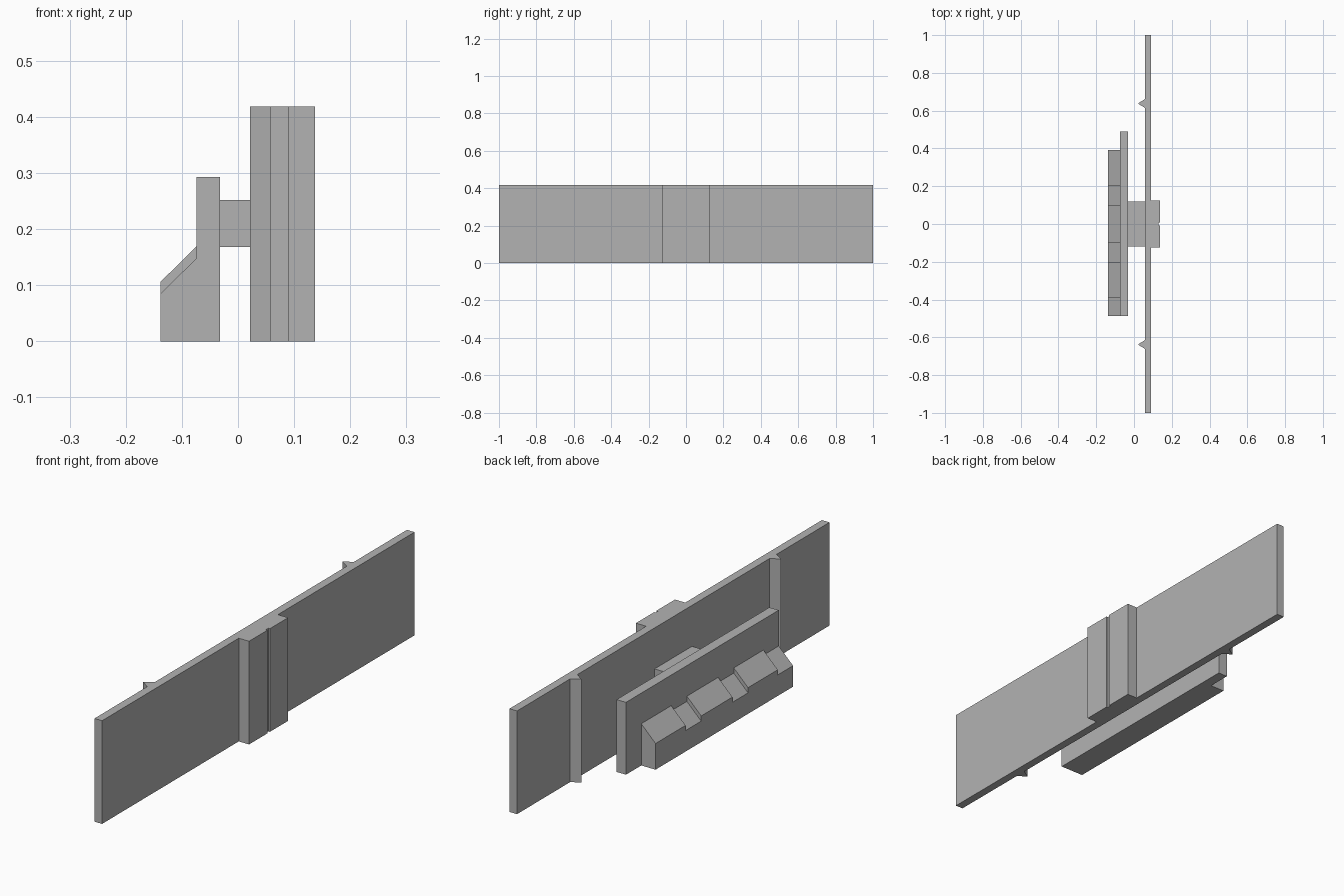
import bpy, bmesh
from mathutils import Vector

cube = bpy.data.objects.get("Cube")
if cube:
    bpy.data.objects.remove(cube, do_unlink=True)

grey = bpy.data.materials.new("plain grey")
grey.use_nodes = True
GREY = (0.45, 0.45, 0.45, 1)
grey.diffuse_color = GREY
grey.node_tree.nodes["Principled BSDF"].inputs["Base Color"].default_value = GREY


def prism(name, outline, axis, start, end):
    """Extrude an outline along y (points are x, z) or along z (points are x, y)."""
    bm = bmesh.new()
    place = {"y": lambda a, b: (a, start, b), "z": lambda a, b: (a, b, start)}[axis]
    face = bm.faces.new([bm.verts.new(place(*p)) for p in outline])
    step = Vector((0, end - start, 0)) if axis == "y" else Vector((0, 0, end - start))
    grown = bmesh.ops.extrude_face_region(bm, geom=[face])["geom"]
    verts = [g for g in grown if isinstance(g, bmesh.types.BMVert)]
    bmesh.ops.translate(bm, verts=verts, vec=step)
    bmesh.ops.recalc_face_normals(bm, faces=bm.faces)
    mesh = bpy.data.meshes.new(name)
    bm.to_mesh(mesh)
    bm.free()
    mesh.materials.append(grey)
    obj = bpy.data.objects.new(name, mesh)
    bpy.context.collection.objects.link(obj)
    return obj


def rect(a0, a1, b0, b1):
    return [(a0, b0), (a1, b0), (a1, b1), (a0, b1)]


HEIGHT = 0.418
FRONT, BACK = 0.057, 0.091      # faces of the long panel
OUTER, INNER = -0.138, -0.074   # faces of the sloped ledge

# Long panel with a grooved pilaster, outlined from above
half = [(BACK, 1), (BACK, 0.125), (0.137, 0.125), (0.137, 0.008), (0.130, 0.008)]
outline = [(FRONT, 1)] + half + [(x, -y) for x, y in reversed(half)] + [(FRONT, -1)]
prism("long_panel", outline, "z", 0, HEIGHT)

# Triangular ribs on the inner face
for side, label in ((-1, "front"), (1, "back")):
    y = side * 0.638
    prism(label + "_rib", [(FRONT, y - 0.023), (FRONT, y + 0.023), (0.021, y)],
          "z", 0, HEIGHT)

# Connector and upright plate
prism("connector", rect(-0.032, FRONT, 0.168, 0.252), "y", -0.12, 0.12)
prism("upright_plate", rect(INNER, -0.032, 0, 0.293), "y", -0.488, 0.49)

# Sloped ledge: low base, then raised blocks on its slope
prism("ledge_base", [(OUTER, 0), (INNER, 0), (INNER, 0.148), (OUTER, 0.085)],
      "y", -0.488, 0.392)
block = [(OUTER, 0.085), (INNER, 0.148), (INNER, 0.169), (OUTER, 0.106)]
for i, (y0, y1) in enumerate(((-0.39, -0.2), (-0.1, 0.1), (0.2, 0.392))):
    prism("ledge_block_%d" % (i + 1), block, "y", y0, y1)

* * *

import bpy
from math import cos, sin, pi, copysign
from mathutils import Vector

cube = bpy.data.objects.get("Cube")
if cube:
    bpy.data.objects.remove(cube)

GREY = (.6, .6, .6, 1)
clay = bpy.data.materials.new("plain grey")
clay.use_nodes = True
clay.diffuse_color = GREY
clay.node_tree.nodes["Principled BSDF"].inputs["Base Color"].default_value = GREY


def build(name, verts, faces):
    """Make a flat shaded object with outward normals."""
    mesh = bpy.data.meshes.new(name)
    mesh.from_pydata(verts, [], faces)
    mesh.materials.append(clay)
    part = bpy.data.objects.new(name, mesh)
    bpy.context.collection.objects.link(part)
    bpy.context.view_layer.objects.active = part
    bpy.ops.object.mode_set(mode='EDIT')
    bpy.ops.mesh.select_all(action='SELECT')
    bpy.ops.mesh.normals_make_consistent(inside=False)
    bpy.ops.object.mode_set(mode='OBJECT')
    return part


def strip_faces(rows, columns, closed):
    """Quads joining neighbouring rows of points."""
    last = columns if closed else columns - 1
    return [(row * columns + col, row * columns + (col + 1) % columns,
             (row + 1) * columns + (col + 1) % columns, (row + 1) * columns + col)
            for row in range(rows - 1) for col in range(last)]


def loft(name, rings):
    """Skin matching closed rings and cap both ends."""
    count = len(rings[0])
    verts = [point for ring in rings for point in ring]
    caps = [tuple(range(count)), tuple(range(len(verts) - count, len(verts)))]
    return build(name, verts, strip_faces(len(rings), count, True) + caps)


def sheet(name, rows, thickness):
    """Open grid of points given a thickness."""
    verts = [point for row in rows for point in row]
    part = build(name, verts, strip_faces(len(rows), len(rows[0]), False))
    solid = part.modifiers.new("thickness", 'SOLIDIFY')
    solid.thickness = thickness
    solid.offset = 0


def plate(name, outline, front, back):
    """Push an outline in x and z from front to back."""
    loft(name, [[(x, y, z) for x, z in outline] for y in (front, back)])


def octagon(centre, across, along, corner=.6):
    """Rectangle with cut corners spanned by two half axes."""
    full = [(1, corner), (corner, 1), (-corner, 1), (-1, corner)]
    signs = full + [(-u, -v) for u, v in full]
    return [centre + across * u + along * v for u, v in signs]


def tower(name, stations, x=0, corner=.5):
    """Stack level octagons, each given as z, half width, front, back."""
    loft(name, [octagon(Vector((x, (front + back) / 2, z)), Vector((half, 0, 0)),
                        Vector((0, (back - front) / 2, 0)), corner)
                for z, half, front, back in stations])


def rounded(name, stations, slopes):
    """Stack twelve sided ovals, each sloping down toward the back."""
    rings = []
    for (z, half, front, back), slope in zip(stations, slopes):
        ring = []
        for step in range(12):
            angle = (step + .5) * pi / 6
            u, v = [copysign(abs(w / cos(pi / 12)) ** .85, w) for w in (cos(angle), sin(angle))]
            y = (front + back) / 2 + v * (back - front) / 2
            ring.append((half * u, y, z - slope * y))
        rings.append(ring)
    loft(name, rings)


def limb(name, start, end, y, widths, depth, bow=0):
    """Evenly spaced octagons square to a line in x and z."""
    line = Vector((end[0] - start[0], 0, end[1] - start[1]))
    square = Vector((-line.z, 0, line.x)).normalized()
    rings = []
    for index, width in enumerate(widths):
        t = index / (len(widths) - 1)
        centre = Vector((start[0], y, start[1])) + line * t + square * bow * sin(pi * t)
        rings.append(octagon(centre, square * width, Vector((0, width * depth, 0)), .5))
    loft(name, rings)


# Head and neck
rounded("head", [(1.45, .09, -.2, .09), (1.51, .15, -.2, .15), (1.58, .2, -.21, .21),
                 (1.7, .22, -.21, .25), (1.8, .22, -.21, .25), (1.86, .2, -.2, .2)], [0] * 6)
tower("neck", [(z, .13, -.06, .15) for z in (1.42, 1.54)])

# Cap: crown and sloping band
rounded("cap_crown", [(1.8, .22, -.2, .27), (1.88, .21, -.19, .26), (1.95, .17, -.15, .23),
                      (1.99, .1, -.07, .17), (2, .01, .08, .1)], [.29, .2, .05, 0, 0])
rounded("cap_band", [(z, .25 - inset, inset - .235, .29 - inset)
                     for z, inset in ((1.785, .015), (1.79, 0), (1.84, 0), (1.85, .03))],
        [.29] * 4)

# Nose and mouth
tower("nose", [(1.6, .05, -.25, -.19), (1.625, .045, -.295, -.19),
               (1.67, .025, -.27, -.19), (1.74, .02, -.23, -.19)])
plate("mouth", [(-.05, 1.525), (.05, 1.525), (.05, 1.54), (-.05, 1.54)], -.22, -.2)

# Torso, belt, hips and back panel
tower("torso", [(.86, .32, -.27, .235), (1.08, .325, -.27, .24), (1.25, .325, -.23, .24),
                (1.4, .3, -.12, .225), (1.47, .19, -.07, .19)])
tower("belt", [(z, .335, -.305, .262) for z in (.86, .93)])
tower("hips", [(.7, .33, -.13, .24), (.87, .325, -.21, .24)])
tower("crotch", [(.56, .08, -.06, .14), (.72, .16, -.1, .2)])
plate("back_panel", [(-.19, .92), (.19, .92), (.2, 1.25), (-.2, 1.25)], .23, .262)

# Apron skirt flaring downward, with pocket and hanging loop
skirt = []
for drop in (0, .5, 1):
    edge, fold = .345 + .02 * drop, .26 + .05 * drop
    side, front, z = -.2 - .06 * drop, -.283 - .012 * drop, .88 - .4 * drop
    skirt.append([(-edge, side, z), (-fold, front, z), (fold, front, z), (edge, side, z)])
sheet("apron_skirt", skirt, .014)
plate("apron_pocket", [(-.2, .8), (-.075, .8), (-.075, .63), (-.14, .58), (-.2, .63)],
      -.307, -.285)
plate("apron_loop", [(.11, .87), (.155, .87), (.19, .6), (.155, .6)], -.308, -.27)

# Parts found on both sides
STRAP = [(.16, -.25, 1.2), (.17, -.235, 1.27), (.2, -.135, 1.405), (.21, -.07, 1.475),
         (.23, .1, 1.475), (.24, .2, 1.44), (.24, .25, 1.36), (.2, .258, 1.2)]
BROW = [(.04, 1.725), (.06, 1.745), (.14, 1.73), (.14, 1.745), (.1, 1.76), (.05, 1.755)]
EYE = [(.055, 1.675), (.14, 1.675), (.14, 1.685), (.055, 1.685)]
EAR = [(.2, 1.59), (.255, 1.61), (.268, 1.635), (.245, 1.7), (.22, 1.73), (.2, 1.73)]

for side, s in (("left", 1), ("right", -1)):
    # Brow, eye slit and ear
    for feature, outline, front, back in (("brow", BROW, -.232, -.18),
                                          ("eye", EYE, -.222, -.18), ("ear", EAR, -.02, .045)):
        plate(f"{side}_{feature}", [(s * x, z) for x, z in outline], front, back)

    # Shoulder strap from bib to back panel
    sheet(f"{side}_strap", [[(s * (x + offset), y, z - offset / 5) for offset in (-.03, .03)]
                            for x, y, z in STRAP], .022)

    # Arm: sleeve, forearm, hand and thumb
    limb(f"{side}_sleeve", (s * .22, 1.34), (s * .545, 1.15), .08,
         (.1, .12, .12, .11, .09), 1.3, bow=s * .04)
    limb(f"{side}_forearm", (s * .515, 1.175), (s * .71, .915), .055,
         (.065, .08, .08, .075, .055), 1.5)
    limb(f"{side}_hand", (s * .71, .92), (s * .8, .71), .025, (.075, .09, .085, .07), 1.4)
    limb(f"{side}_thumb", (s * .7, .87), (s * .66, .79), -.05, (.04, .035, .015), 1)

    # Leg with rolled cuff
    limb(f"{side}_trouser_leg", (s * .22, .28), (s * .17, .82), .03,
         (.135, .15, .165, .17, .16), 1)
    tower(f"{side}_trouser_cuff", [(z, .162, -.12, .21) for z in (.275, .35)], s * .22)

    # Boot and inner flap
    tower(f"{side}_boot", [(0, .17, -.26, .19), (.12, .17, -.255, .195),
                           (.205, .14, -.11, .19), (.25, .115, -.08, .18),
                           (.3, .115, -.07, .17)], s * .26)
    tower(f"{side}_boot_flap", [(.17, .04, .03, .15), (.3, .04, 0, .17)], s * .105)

**Aim of the task**
All lines above between those holding "in (1.42, 1.54)])" and "(1.67, .025, -.27, -.19), (1.74, .02, -.23, -.19)])", inclusive, must be set down unchanged, and no other line may be included.

**Your solution**
tower("neck", [(z, .13, -.06, .15) for z in (1.42, 1.54)])

# Cap: crown and sloping band
rounded("cap_crown", [(1.8, .22, -.2, .27), (1.88, .21, -.19, .26), (1.95, .17, -.15, .23),
                      (1.99, .1, -.07, .17), (2, .01, .08, .1)], [.29, .2, .05, 0, 0])
rounded("cap_band", [(z, .25 - inset, inset - .235, .29 - inset)
                     for z, inset in ((1.785, .015), (1.79, 0), (1.84, 0), (1.85, .03))],
        [.29] * 4)

# Nose and mouth
tower("nose", [(1.6, .05, -.25, -.19), (1.625, .045, -.295, -.19),
               (1.67, .025, -.27, -.19), (1.74, .02, -.23, -.19)])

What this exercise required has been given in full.